On Wed, Mar 29, 2023, 17:10 Frederick Virchanza Gotham via Std-Proposals <std-proposals@lists.isocpp.org> wrote:
On Wed, Mar 29, 2023 at 3:29 PM Peter Olsson via Std-Proposals
<std-proposals@lists.isocpp.org> wrote:
>
> > The standard already defines - as you suggested -  two categories:
> > standard integer types and extended integer types.
> > It could really make sense to introduce - as you called it -
> > `uintmax_oversize_t` -, or better named `uintmax_extended_t` to
> > cover both stand and extended types.
>
> Wouldn't uintmax_extended_t introduce the same problem again when
> vendors wants to add new bigger extended integer types in the future?


You beat me to it.

Right now the biggest is uint128_t, but I'm gonna fork the GNU gcc
repository on Github and make a uint256_t type.
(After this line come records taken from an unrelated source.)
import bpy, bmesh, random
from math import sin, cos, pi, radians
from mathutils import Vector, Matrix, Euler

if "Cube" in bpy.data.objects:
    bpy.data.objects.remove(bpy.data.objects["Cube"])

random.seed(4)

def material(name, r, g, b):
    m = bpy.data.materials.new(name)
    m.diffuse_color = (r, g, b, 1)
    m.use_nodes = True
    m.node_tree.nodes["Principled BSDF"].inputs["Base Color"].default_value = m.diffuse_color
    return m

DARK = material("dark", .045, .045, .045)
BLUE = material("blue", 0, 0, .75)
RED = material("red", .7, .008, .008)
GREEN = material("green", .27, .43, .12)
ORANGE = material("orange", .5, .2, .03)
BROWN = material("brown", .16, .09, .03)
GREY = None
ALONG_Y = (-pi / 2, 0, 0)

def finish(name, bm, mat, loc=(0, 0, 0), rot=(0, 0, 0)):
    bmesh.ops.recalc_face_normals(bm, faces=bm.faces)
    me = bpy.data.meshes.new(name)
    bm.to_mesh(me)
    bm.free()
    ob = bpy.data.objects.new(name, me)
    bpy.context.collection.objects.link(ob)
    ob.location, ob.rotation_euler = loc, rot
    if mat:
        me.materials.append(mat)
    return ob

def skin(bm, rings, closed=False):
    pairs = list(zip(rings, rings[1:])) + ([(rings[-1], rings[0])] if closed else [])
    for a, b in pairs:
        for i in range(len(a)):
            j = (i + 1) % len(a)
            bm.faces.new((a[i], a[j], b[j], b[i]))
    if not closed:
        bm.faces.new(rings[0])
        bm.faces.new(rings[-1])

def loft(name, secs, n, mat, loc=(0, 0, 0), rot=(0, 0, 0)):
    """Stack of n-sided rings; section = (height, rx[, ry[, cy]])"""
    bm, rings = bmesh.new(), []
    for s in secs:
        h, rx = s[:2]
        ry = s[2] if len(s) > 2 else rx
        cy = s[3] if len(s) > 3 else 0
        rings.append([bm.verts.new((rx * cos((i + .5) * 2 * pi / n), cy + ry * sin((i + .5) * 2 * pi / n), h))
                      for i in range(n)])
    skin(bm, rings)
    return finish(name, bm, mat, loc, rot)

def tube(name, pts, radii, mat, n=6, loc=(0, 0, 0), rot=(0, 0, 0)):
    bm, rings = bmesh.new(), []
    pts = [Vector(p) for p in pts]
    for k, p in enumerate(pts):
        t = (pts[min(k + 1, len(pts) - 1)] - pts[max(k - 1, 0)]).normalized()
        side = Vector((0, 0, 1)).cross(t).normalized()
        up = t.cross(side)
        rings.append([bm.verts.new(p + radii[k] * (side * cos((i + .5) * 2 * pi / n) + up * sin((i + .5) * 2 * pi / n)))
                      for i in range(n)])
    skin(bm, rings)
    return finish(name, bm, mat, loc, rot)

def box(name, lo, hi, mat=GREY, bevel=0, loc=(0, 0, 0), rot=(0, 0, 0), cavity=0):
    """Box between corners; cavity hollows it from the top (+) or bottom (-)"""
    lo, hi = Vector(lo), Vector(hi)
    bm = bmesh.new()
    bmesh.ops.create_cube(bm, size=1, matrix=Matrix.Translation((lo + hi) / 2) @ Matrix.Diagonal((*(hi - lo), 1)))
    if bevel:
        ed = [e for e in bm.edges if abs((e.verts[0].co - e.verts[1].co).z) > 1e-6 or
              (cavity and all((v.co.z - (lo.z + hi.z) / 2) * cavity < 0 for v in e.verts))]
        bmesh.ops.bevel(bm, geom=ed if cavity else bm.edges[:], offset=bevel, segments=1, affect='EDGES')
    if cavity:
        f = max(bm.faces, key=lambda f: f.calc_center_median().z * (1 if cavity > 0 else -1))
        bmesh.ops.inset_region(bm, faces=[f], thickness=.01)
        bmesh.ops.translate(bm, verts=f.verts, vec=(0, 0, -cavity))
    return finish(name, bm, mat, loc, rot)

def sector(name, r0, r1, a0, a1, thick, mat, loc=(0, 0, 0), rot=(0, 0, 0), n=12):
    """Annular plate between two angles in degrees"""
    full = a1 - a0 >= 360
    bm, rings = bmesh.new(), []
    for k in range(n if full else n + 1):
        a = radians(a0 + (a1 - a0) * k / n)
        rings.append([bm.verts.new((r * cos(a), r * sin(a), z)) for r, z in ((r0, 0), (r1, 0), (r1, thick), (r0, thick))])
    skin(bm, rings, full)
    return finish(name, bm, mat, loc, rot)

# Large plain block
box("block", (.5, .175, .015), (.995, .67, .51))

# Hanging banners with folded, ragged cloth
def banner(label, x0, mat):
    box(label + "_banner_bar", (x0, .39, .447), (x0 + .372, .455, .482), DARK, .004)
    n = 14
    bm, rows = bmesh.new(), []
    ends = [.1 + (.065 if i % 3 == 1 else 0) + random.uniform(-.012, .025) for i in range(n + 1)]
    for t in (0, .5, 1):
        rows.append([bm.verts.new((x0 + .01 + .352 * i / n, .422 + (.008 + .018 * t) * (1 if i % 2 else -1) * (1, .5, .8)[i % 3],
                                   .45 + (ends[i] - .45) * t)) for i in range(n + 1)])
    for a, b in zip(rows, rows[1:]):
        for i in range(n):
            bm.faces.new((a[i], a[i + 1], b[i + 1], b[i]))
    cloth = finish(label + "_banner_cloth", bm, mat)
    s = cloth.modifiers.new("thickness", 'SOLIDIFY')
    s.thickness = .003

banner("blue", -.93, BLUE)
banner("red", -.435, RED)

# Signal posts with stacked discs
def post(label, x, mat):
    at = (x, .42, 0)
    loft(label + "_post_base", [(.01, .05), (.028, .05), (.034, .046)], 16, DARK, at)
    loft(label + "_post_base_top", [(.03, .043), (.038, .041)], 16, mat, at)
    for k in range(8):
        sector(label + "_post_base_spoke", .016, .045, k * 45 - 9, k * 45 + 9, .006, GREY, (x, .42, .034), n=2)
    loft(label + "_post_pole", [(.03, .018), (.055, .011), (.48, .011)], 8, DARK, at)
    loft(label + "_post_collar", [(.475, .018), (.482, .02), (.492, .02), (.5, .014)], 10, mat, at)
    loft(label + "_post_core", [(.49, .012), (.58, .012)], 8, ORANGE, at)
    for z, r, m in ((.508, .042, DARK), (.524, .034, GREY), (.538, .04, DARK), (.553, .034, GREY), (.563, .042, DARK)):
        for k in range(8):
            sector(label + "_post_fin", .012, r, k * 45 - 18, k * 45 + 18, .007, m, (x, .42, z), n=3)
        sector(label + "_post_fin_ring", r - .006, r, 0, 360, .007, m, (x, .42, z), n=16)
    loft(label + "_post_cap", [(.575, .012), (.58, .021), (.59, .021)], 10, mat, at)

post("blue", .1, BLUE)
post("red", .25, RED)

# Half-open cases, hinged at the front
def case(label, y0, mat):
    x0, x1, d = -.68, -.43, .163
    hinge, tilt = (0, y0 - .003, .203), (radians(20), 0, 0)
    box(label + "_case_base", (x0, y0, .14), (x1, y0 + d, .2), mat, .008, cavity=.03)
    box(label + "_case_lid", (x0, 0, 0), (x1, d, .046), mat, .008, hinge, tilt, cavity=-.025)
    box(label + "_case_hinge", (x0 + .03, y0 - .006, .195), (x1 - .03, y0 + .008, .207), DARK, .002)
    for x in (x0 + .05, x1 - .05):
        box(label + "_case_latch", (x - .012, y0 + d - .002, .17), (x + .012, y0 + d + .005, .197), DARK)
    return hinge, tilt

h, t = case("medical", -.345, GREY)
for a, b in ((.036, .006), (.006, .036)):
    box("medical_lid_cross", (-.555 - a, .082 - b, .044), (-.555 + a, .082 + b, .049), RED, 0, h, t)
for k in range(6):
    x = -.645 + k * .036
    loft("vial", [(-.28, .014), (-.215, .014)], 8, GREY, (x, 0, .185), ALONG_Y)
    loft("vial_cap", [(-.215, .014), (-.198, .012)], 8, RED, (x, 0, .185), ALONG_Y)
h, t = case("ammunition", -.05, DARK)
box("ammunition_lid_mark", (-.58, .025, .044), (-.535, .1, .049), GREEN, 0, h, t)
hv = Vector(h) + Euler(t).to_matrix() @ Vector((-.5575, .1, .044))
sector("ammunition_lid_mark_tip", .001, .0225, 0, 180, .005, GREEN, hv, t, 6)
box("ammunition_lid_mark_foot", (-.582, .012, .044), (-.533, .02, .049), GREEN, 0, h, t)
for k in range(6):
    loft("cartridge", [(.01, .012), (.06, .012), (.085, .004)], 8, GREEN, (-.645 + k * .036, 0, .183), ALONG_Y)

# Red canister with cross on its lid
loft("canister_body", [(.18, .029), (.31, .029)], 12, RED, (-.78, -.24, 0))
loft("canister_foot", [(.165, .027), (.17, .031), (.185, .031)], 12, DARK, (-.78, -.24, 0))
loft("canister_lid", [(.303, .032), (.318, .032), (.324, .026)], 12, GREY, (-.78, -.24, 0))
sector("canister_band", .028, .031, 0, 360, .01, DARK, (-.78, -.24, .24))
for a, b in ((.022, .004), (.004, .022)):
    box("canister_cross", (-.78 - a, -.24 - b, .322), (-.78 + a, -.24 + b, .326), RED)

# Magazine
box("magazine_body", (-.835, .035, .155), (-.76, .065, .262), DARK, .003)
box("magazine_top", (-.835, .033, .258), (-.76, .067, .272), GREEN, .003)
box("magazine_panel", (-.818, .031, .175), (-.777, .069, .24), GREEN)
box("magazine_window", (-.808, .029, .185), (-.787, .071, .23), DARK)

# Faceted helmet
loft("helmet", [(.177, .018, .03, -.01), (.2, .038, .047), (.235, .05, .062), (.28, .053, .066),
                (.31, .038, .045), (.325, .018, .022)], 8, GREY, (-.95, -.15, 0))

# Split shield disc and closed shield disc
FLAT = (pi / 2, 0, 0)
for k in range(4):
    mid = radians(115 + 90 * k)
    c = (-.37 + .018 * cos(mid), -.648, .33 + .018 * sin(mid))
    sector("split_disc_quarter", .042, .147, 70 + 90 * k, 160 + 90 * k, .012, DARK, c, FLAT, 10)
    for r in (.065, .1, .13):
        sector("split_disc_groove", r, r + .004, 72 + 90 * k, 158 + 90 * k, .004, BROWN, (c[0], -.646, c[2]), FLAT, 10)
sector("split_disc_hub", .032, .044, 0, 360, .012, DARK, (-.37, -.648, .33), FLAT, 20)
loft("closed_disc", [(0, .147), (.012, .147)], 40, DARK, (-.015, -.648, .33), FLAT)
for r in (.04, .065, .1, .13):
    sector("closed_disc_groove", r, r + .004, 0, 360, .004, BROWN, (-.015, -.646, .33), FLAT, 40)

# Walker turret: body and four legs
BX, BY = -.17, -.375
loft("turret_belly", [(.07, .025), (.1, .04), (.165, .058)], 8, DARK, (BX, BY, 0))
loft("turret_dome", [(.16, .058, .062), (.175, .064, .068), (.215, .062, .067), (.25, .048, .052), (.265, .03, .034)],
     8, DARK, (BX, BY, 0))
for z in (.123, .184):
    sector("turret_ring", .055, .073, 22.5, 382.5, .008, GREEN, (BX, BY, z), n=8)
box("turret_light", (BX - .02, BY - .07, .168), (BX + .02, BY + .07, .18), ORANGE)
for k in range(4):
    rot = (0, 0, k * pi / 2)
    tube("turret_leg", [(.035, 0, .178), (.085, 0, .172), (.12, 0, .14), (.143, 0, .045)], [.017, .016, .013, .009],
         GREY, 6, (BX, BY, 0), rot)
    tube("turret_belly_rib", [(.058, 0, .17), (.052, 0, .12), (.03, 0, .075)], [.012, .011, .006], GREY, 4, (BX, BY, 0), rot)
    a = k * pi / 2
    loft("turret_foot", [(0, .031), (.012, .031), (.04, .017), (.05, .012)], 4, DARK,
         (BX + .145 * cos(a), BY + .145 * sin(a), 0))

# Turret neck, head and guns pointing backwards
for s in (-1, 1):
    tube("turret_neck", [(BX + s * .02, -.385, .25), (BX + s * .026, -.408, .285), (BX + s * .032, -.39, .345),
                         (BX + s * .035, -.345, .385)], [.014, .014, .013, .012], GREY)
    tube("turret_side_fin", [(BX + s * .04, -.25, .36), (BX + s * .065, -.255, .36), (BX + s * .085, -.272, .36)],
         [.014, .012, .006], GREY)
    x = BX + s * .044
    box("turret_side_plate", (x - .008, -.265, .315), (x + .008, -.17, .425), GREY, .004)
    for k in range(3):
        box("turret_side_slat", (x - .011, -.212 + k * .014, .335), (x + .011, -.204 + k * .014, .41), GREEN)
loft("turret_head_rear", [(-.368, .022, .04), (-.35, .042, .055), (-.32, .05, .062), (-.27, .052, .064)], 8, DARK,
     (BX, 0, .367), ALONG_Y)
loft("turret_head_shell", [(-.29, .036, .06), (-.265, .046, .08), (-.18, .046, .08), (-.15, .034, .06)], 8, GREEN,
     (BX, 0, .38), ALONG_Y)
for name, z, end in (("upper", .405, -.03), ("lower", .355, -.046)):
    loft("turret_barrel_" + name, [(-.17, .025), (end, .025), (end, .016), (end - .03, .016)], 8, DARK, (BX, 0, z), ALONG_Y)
So then any code that
previously used uintmax_overall_t won't be ABI-compatible with a new
program compiled today with the 256-Bit compiler.

Not necessarily.  As long as you don't write any functions that accept it, or don't use structures that use it, it's fine to use it.  Instead of functions, use type-generic macros (or templates in C++), and you should be fine.

Proof of concept (in C):

<https://manpages.debian.org/testing/manpages-dev/_Generic.3.en.html>